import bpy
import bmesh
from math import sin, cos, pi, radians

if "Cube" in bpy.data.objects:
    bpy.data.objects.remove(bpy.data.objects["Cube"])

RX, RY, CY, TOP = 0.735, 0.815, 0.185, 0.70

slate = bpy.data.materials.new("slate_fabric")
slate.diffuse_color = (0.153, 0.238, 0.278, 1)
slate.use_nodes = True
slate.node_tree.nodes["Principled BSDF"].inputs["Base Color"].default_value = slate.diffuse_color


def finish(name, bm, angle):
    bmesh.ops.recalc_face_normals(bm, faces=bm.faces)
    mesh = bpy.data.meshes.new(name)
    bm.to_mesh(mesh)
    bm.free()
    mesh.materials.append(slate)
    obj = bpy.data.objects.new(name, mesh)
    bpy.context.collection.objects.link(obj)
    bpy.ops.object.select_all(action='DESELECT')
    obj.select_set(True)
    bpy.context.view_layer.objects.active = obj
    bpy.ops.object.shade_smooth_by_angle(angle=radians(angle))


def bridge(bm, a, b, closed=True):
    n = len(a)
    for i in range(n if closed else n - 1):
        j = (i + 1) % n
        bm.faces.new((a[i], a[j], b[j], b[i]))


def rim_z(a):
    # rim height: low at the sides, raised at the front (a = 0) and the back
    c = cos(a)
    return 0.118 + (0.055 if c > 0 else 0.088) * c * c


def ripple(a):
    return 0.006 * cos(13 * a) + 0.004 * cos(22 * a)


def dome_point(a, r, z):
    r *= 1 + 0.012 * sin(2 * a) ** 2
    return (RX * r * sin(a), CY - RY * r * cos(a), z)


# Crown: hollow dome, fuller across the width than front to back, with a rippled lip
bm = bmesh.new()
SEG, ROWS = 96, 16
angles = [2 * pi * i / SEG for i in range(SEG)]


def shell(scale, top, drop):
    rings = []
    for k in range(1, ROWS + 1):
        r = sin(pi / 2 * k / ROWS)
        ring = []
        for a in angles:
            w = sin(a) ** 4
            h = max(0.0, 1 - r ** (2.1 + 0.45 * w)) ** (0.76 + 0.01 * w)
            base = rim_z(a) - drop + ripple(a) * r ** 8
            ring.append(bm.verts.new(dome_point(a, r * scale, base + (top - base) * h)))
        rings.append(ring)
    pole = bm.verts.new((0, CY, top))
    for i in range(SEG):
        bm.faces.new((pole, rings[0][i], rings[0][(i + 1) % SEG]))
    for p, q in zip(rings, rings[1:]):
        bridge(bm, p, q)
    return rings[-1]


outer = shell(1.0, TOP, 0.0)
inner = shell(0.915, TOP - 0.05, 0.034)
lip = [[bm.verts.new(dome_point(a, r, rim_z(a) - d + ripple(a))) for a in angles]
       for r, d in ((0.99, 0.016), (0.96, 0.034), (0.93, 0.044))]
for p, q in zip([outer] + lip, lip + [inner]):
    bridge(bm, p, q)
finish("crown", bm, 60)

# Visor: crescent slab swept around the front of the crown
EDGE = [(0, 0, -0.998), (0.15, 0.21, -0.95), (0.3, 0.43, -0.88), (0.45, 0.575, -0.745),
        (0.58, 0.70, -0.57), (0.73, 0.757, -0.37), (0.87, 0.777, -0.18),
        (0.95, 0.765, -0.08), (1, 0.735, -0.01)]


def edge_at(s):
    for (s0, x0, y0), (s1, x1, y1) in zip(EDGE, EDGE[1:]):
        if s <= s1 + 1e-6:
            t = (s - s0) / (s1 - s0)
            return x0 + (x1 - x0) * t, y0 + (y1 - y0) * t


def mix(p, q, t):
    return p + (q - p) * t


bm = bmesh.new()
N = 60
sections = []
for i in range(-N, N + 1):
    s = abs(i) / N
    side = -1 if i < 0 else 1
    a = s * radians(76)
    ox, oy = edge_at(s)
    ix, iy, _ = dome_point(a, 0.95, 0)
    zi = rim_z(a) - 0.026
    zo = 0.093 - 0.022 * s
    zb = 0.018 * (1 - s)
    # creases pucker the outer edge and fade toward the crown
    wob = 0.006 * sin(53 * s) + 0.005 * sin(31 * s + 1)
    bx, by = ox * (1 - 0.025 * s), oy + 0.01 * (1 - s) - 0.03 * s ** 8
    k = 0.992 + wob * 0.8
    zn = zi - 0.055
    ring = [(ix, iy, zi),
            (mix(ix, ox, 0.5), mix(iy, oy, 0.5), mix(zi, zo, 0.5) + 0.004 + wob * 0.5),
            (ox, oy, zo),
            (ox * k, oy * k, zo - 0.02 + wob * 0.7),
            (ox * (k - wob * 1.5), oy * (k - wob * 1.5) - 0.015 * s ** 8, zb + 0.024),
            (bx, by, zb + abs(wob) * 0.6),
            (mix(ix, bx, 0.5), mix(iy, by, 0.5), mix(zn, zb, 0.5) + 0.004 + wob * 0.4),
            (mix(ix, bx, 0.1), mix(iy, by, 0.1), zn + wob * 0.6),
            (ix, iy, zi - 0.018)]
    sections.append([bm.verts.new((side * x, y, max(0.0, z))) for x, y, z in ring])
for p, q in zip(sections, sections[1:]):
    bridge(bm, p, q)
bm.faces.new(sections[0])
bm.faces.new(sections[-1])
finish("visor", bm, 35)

• _Instructions for the task_
Could you restate word for word the lines above from the one containing "bm.to_mesh(mesh)" through the one containing "bpy.ops.object.shade_smooth_by_angle(angle=radians(angle))", both included, and nothing else?

• _Response to this exercise_
    bm.to_mesh(mesh)
    bm.free()
    mesh.materials.append(slate)
    obj = bpy.data.objects.new(name, mesh)
    bpy.context.collection.objects.link(obj)
    bpy.ops.object.select_all(action='DESELECT')
    obj.select_set(True)
    bpy.context.view_layer.objects.active = obj
    bpy.ops.object.shade_smooth_by_angle(angle=radians(angle))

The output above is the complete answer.